* **Record set**

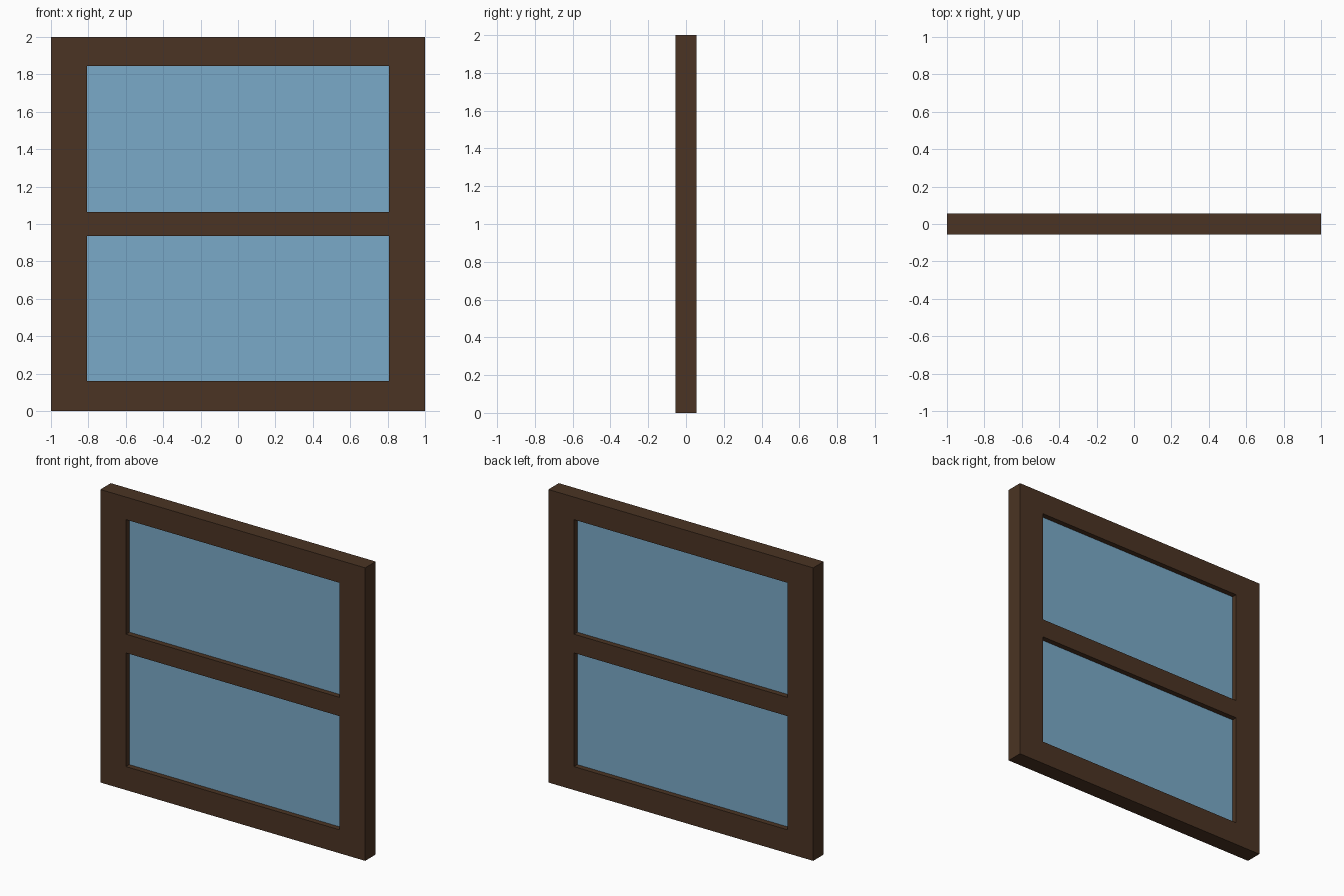
import bpy, bmesh

if "Cube" in bpy.data.objects:
    bpy.data.objects.remove(bpy.data.objects["Cube"])

DEPTH = 0.113        # frame thickness
GLASS_DEPTH = 0.04   # pane thickness
XS = [-1.0, -0.807, 0.807, 1.0]               # stile edges
ZS = [0.0, 0.16, 0.936, 1.064, 1.846, 2.0]    # rail edges


def material(name, color):
    m = bpy.data.materials.new(name)
    m.diffuse_color = (*color, 1)
    m.use_nodes = True
    m.node_tree.nodes["Principled BSDF"].inputs["Base Color"].default_value = m.diffuse_color
    return m


def slab(name, xs, zs, depth, mat, holes=()):
    """Upright grid sheet with open cells, thickened about y = 0."""
    bm = bmesh.new()
    v = [[bm.verts.new((x, 0, z)) for x in xs] for z in zs]
    for j in range(len(zs) - 1):
        for i in range(len(xs) - 1):
            if (i, j) not in holes:
                bm.faces.new((v[j][i], v[j][i + 1], v[j + 1][i + 1], v[j + 1][i]))
    mesh = bpy.data.meshes.new(name)
    bm.to_mesh(mesh)
    bm.free()
    mesh.materials.append(mat)
    ob = bpy.data.objects.new(name, mesh)
    bpy.context.collection.objects.link(ob)
    mod = ob.modifiers.new("thickness", 'SOLIDIFY')
    mod.thickness = depth
    mod.offset = 0
    return ob


wood = material("dark_wood", (0.070, 0.034, 0.017))
glass = material("blue_glass", (0.195, 0.402, 0.578))

# Frame with two openings
slab("window_frame", XS, ZS, DEPTH, wood, holes={(1, 1), (1, 3)})

# Recessed panes
slab("lower_pane", XS[1:3], ZS[1:3], GLASS_DEPTH, glass)
slab("upper_pane", XS[1:3], ZS[3:5], GLASS_DEPTH, glass)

* **What you need to do**
Your task is to copy each line of the listing that holds the word "holes".

* **Response below**
def slab(name, xs, zs, depth, mat, holes=()):
            if (i, j) not in holes:
slab("window_frame", XS, ZS, DEPTH, wood, holes={(1, 1), (1, 3)})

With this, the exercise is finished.